2) A cyberattack disrupts the payment system at UAMS, one of Arkansas’ biggest employers. Assistant Online Editor Sarah Campbell-Miller reported Jan. 4 that Kronos, a human resources and payroll software provider, had been hit by a cyberattack. The University of Arkansas for Medical Sciences, one of the state’s biggest employers, is a Kronos client and, as a result of the hack, had to temporarily shift to manual processes to track worker time. Kronos got back online for UAMS about two weeks ago.
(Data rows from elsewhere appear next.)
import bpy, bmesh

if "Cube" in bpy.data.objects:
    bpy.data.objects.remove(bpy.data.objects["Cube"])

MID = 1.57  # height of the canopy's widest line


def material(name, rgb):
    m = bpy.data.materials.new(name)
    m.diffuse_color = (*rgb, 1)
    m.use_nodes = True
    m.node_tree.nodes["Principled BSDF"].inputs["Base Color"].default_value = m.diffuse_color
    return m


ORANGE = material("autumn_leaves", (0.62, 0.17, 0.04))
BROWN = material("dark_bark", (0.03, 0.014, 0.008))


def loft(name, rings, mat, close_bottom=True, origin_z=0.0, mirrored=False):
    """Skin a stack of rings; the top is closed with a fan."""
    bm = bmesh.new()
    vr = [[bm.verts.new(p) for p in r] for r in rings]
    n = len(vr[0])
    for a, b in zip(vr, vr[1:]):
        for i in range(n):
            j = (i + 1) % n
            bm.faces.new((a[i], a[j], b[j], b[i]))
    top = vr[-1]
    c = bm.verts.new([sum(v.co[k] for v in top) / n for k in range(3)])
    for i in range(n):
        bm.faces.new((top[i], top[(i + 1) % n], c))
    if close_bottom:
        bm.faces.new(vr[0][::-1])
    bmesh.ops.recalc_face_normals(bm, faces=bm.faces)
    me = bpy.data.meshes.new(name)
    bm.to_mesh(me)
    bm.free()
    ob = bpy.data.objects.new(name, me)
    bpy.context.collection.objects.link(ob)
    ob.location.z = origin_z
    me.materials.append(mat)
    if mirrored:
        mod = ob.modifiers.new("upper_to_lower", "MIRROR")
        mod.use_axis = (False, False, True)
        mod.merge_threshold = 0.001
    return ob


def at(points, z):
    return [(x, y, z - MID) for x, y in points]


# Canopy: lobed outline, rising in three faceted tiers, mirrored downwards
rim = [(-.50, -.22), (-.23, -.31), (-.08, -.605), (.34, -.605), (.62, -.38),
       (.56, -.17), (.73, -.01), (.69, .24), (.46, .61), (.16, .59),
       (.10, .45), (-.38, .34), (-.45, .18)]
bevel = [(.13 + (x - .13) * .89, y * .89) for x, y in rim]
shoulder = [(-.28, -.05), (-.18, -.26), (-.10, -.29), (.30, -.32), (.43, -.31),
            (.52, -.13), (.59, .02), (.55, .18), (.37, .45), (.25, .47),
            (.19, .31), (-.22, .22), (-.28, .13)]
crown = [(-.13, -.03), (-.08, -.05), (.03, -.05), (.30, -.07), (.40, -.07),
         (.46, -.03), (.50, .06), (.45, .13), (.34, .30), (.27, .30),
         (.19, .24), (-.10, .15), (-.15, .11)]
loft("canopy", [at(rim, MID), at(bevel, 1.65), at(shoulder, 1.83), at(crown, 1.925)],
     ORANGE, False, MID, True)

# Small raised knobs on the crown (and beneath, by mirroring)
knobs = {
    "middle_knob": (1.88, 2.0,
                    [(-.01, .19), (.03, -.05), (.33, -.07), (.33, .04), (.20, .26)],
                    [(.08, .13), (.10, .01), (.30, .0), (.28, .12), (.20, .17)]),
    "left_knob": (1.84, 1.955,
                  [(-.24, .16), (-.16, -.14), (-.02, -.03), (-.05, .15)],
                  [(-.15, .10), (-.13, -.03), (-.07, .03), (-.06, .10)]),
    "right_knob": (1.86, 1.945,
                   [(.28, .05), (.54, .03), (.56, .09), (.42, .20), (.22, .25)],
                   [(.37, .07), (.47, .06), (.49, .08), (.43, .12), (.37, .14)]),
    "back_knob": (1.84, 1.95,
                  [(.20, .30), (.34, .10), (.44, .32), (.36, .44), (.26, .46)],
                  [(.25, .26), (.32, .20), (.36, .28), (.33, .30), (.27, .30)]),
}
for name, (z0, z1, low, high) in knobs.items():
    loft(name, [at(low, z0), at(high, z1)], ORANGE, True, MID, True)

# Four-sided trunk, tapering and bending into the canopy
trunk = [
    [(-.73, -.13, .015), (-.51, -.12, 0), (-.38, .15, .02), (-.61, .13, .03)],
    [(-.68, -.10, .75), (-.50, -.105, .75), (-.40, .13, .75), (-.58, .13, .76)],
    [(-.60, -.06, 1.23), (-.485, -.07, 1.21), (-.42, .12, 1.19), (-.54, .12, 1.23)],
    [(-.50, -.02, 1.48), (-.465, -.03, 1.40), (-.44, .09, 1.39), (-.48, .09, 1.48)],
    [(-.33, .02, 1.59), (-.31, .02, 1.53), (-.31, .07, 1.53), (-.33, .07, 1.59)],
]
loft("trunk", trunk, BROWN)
But when it comes to cyberattacks, it’s no longer a question of “if” but “when,” and we’ll certainly hear more about hacking throughout 2022.
Last year, Campbell-Miller wrote about unrelated attacks on the Batesville School District and Moon Distributors Inc. of Little Rock, whose CEO, Stan Hastings, said he’d done about everything he could to keep his company secure, and yet the hackers got in. He was blunt about the new reality facing businesses: “It doesn’t matter how good you think you are. It doesn’t matter if you’re running in a cloud or if you’re running on your own systems. Anybody can be hit. If you’ve got a computer that’s connected to the internet, you’re susceptible.” Consider yourself warned.
Another popular story from January was “Pope County Casino Still on Hold,” also by Campbell-Miller, from our Jan. 10 gaming issue. It described big plans by Cherokee Nation Businesses to put a $225 million casino in Russellville despite a lingering legal challenge that, if successful, could reset the licensing process entirely.
Whatever complex maneuvers may unfold in Pope County, it’s likely to be a banner year for Arkansas gaming, with Arkansas’ three casinos rolling out hundreds of millions of dollars in amenities and attractions. And that’s to say nothing of mobile sports betting, a sleeping giant that Senior Editor Mark Friedman wrote about in that same issue.
But sports betting by smartphone app hit a snag last week, when the state Racing Commission pulled the proposed rules from an Arkansas Legislative Council subcommittee meeting. The commission had unanimously approved in December a mobile sports betting plan that would allow Arkansas casinos to take sports bets via their own smartphone apps. Saracen had its six-figure app sitting on go, awaiting the OK to take bets in time for the Super Bowl, which is, well, the Super Bowl of sports betting.
While some legislators have questions about the location-tracking technology essential to the betting apps, the real reason behind the delay is the revenue split between local casinos and third-party companies that power online bookmaking. Arkansas rules would grant casinos at least 51% of proceeds, but the national norm is more like 15%, tops. Big players like FanDuel Inc. and DraftKings Inc. want a more favorable split in Arkansas, and they’re lobbying hard to get it.
Will smartphone sports betting come to Arkansas before March Madness ends? It depends on how quickly lobbyists, lawmakers and casinos can cut a deal. Money can be a motivator or a stumbling block. Arkansans bet $67 million on sports at Arkansas casinos last year. How big could smartphone betting be? Double that, a state spokesman told the Arkansas Democrat-Gazette. And that’s a conservative estimate.